### Try it
Going down the data below, set down exactly the line with "x = 0.885 * s" and each line after it through the line with "# locking screw"; no other lines.

[Saved entries]
-------------------------
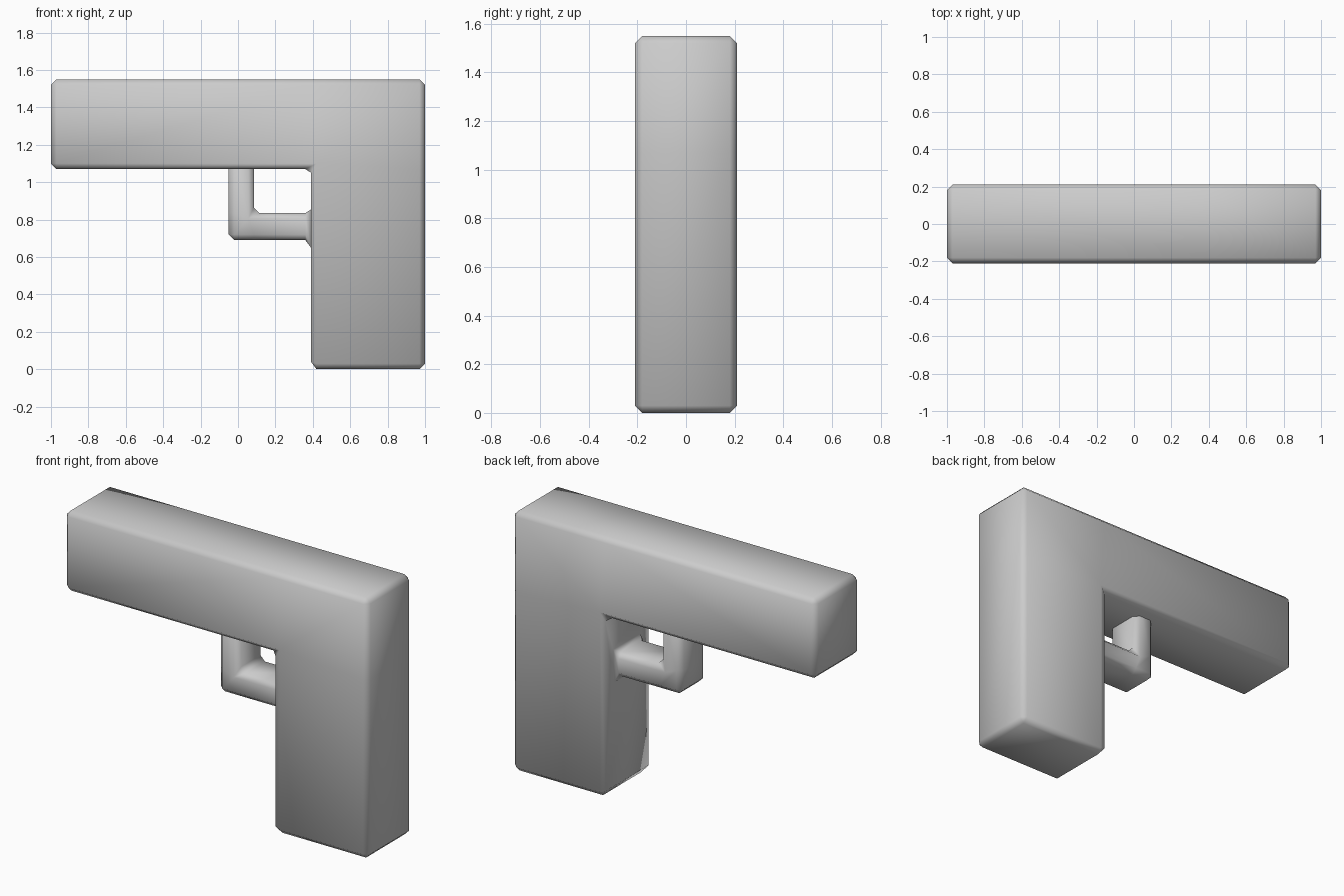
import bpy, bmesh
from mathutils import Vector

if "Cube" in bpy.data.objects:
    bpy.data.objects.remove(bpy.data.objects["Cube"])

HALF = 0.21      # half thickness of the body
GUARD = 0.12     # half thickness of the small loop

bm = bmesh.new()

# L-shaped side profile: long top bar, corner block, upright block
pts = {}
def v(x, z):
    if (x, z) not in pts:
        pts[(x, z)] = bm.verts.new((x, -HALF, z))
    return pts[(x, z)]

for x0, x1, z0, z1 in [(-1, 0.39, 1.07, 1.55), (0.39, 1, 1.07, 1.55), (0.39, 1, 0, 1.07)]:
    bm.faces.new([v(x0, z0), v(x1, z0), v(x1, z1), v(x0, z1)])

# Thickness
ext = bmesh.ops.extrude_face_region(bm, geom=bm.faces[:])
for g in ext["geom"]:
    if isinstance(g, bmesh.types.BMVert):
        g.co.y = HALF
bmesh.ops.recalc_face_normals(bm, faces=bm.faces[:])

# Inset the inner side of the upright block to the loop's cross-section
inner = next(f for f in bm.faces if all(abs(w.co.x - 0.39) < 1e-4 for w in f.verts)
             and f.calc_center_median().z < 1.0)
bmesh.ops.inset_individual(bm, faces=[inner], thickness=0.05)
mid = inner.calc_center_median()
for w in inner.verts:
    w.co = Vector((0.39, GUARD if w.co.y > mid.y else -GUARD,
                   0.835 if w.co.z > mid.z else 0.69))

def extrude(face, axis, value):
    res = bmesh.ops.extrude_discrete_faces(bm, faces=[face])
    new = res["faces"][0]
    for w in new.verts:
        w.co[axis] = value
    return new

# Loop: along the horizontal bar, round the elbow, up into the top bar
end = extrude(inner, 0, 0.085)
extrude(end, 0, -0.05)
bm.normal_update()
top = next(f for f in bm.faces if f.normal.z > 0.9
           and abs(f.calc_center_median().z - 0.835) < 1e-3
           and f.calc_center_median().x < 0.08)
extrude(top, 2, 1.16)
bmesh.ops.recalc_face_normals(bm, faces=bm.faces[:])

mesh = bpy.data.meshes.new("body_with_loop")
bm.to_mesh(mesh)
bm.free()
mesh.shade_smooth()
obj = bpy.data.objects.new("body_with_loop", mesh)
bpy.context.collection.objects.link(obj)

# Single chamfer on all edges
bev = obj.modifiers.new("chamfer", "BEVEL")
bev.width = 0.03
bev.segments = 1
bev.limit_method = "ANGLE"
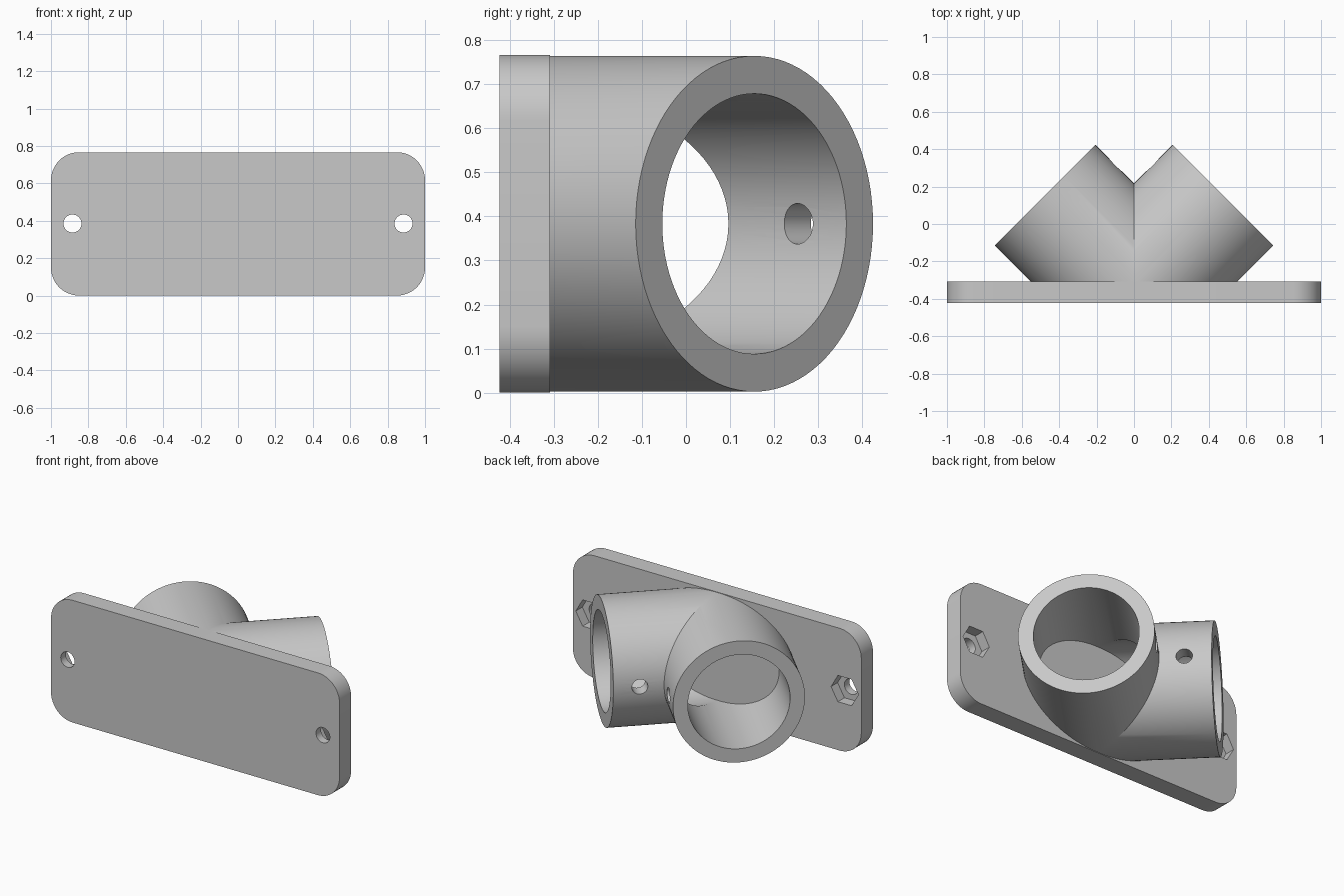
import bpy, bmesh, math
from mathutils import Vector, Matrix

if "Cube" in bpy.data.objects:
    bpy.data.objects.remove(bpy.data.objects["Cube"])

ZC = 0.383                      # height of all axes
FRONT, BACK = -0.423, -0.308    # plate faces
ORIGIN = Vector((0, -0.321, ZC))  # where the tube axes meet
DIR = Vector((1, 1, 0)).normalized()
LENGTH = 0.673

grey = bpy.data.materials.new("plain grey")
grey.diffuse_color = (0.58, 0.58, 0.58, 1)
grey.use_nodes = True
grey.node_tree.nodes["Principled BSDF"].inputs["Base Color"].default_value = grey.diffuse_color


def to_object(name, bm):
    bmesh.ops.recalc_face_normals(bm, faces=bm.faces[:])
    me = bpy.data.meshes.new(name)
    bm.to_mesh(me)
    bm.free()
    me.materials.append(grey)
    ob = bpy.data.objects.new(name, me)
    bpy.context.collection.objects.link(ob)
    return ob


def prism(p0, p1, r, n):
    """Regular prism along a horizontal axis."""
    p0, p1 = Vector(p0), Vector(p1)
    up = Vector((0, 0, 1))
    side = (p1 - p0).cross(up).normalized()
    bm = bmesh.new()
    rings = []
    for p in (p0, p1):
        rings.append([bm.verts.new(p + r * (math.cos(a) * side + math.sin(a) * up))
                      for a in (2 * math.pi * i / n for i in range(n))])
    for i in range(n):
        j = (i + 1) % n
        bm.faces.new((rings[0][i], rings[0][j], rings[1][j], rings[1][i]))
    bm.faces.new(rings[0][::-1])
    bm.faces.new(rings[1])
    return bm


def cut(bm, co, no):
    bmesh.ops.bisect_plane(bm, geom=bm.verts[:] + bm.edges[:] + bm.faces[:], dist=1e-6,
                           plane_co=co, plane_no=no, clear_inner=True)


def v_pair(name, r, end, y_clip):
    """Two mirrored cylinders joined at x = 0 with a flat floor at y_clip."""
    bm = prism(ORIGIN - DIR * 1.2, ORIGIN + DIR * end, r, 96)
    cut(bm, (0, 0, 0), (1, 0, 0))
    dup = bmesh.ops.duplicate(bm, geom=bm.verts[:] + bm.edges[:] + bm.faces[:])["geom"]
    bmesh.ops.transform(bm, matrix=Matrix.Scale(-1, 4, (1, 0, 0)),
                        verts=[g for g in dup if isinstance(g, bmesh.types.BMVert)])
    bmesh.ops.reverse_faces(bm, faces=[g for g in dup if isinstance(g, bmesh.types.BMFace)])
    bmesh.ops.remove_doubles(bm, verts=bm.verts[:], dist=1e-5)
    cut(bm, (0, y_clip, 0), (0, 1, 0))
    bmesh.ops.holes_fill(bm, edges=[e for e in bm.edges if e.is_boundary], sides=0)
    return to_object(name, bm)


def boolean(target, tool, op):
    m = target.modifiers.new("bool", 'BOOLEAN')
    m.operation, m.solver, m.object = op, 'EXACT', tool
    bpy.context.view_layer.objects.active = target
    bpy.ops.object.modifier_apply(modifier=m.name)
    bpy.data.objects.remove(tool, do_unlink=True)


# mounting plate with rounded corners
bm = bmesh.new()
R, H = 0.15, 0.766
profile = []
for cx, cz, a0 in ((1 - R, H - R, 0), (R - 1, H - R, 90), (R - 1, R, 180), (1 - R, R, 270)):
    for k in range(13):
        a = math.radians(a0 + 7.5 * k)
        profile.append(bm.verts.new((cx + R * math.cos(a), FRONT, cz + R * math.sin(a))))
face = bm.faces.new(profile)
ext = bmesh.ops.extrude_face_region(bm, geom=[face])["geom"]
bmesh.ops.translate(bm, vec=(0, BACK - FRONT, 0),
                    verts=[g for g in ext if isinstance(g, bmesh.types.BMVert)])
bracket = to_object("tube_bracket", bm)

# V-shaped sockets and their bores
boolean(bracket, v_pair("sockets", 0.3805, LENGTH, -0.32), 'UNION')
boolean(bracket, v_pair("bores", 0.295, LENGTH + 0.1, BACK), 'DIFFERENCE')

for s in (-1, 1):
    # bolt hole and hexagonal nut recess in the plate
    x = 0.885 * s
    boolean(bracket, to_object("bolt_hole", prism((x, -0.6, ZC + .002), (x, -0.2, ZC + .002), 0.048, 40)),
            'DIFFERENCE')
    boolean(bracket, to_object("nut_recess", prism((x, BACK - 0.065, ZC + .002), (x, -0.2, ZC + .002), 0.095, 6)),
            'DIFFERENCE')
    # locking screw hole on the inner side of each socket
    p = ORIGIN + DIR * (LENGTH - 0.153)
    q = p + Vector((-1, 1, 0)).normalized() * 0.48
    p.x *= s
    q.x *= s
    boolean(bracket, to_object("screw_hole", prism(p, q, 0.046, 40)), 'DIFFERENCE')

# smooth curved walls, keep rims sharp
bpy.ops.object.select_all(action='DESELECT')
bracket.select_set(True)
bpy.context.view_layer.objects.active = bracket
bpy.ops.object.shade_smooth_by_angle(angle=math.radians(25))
-------------------------
### Reply to the task
    x = 0.885 * s
    boolean(bracket, to_object("bolt_hole", prism((x, -0.6, ZC + .002), (x, -0.2, ZC + .002), 0.048, 40)),
            'DIFFERENCE')
    boolean(bracket, to_object("nut_recess", prism((x, BACK - 0.065, ZC + .002), (x, -0.2, ZC + .002), 0.095, 6)),
            'DIFFERENCE')
    # locking screw hole on the inner side of each socket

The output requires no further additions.